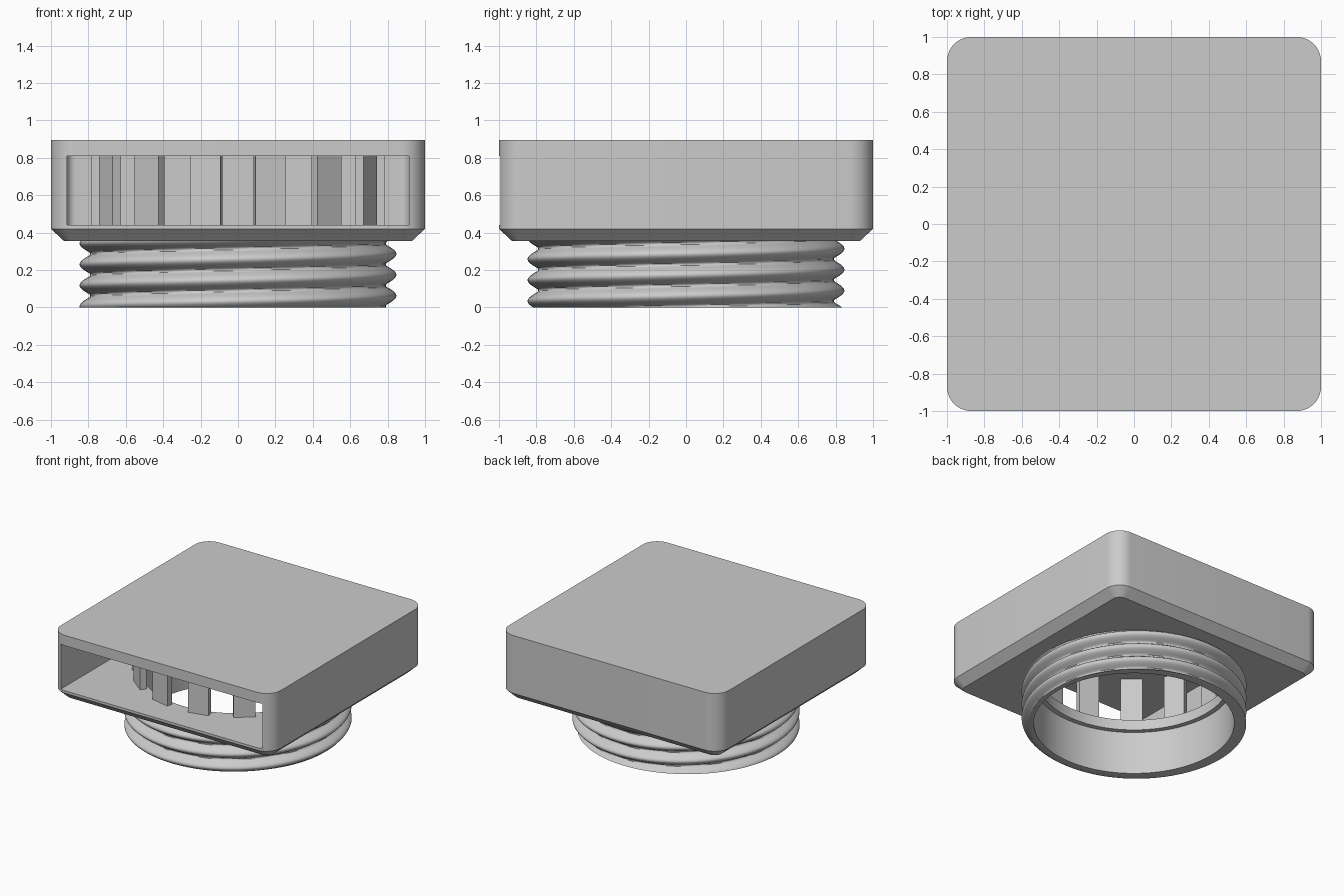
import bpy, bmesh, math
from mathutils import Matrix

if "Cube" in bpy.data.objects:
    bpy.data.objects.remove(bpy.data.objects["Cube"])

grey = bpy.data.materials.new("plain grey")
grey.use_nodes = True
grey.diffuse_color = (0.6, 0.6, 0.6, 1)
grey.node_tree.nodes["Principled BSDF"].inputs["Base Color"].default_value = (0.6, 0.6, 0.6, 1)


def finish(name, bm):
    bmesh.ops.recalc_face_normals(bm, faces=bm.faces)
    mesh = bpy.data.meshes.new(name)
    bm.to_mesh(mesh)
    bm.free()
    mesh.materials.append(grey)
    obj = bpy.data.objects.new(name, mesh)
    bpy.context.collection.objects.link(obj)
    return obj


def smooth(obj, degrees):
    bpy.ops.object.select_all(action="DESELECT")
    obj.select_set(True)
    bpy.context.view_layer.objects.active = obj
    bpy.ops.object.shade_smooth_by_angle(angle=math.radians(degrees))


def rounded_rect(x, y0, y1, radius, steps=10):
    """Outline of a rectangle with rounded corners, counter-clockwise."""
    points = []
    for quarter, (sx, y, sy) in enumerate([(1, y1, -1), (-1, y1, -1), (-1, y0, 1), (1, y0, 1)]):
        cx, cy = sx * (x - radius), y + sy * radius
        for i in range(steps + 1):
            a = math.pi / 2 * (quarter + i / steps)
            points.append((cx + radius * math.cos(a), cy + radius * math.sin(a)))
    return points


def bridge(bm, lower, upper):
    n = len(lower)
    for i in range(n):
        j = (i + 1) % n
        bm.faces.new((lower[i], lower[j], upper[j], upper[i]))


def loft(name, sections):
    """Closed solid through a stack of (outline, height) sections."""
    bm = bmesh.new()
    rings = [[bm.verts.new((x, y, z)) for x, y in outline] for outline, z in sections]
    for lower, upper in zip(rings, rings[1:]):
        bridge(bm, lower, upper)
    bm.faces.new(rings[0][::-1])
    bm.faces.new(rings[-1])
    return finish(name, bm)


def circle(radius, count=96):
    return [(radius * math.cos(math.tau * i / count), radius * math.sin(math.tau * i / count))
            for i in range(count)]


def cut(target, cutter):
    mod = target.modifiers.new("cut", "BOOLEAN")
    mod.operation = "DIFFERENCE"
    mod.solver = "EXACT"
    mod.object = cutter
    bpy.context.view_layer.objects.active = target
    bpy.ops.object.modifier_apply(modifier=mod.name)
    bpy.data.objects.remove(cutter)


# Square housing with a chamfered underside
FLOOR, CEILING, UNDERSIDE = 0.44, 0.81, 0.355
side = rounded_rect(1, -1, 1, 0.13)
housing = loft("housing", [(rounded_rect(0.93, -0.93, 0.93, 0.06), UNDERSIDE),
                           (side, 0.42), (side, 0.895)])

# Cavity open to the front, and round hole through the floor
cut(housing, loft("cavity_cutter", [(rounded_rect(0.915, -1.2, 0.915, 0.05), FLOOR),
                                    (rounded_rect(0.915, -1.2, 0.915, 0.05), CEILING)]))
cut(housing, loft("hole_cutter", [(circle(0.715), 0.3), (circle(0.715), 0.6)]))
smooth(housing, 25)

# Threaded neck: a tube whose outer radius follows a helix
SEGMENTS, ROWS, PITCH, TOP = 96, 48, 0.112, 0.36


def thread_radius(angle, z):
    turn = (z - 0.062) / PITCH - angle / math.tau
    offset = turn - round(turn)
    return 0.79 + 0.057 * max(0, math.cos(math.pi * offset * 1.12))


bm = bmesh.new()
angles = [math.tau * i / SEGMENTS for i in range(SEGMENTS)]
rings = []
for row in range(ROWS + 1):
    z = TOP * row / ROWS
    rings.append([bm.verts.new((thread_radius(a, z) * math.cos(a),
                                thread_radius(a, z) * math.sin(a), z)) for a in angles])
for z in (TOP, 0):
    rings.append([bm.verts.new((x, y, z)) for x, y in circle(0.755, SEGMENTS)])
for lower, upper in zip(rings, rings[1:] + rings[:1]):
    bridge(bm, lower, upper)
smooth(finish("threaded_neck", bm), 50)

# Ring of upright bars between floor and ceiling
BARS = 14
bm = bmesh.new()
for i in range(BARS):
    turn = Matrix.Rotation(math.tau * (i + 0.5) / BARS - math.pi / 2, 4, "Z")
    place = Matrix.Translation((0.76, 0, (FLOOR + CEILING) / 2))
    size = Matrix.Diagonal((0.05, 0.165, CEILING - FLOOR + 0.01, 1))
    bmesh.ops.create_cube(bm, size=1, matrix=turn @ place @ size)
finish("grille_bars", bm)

EXERCISE REQUIREMENTS: Repeat the data word for word; drop the pictures.

RESULT OF THE EXERCISE:
import bpy, bmesh, math
from mathutils import Matrix

if "Cube" in bpy.data.objects:
    bpy.data.objects.remove(bpy.data.objects["Cube"])

grey = bpy.data.materials.new("plain grey")
grey.use_nodes = True
grey.diffuse_color = (0.6, 0.6, 0.6, 1)
grey.node_tree.nodes["Principled BSDF"].inputs["Base Color"].default_value = (0.6, 0.6, 0.6, 1)


def finish(name, bm):
    bmesh.ops.recalc_face_normals(bm, faces=bm.faces)
    mesh = bpy.data.meshes.new(name)
    bm.to_mesh(mesh)
    bm.free()
    mesh.materials.append(grey)
    obj = bpy.data.objects.new(name, mesh)
    bpy.context.collection.objects.link(obj)
    return obj


def smooth(obj, degrees):
    bpy.ops.object.select_all(action="DESELECT")
    obj.select_set(True)
    bpy.context.view_layer.objects.active = obj
    bpy.ops.object.shade_smooth_by_angle(angle=math.radians(degrees))


def rounded_rect(x, y0, y1, radius, steps=10):
    """Outline of a rectangle with rounded corners, counter-clockwise."""
    points = []
    for quarter, (sx, y, sy) in enumerate([(1, y1, -1), (-1, y1, -1), (-1, y0, 1), (1, y0, 1)]):
        cx, cy = sx * (x - radius), y + sy * radius
        for i in range(steps + 1):
            a = math.pi / 2 * (quarter + i / steps)
            points.append((cx + radius * math.cos(a), cy + radius * math.sin(a)))
    return points


def bridge(bm, lower, upper):
    n = len(lower)
    for i in range(n):
        j = (i + 1) % n
        bm.faces.new((lower[i], lower[j], upper[j], upper[i]))


def loft(name, sections):
    """Closed solid through a stack of (outline, height) sections."""
    bm = bmesh.new()
    rings = [[bm.verts.new((x, y, z)) for x, y in outline] for outline, z in sections]
    for lower, upper in zip(rings, rings[1:]):
        bridge(bm, lower, upper)
    bm.faces.new(rings[0][::-1])
    bm.faces.new(rings[-1])
    return finish(name, bm)


def circle(radius, count=96):
    return [(radius * math.cos(math.tau * i / count), radius * math.sin(math.tau * i / count))
            for i in range(count)]


def cut(target, cutter):
    mod = target.modifiers.new("cut", "BOOLEAN")
    mod.operation = "DIFFERENCE"
    mod.solver = "EXACT"
    mod.object = cutter
    bpy.context.view_layer.objects.active = target
    bpy.ops.object.modifier_apply(modifier=mod.name)
    bpy.data.objects.remove(cutter)


# Square housing with a chamfered underside
FLOOR, CEILING, UNDERSIDE = 0.44, 0.81, 0.355
side = rounded_rect(1, -1, 1, 0.13)
housing = loft("housing", [(rounded_rect(0.93, -0.93, 0.93, 0.06), UNDERSIDE),
                           (side, 0.42), (side, 0.895)])

# Cavity open to the front, and round hole through the floor
cut(housing, loft("cavity_cutter", [(rounded_rect(0.915, -1.2, 0.915, 0.05), FLOOR),
                                    (rounded_rect(0.915, -1.2, 0.915, 0.05), CEILING)]))
cut(housing, loft("hole_cutter", [(circle(0.715), 0.3), (circle(0.715), 0.6)]))
smooth(housing, 25)

# Threaded neck: a tube whose outer radius follows a helix
SEGMENTS, ROWS, PITCH, TOP = 96, 48, 0.112, 0.36


def thread_radius(angle, z):
    turn = (z - 0.062) / PITCH - angle / math.tau
    offset = turn - round(turn)
    return 0.79 + 0.057 * max(0, math.cos(math.pi * offset * 1.12))


bm = bmesh.new()
angles = [math.tau * i / SEGMENTS for i in range(SEGMENTS)]
rings = []
for row in range(ROWS + 1):
    z = TOP * row / ROWS
    rings.append([bm.verts.new((thread_radius(a, z) * math.cos(a),
                                thread_radius(a, z) * math.sin(a), z)) for a in angles])
for z in (TOP, 0):
    rings.append([bm.verts.new((x, y, z)) for x, y in circle(0.755, SEGMENTS)])
for lower, upper in zip(rings, rings[1:] + rings[:1]):
    bridge(bm, lower, upper)
smooth(finish("threaded_neck", bm), 50)

# Ring of upright bars between floor and ceiling
BARS = 14
bm = bmesh.new()
for i in range(BARS):
    turn = Matrix.Rotation(math.tau * (i + 0.5) / BARS - math.pi / 2, 4, "Z")
    place = Matrix.Translation((0.76, 0, (FLOOR + CEILING) / 2))
    size = Matrix.Diagonal((0.05, 0.165, CEILING - FLOOR + 0.01, 1))
    bmesh.ops.create_cube(bm, size=1, matrix=turn @ place @ size)
finish("grille_bars", bm)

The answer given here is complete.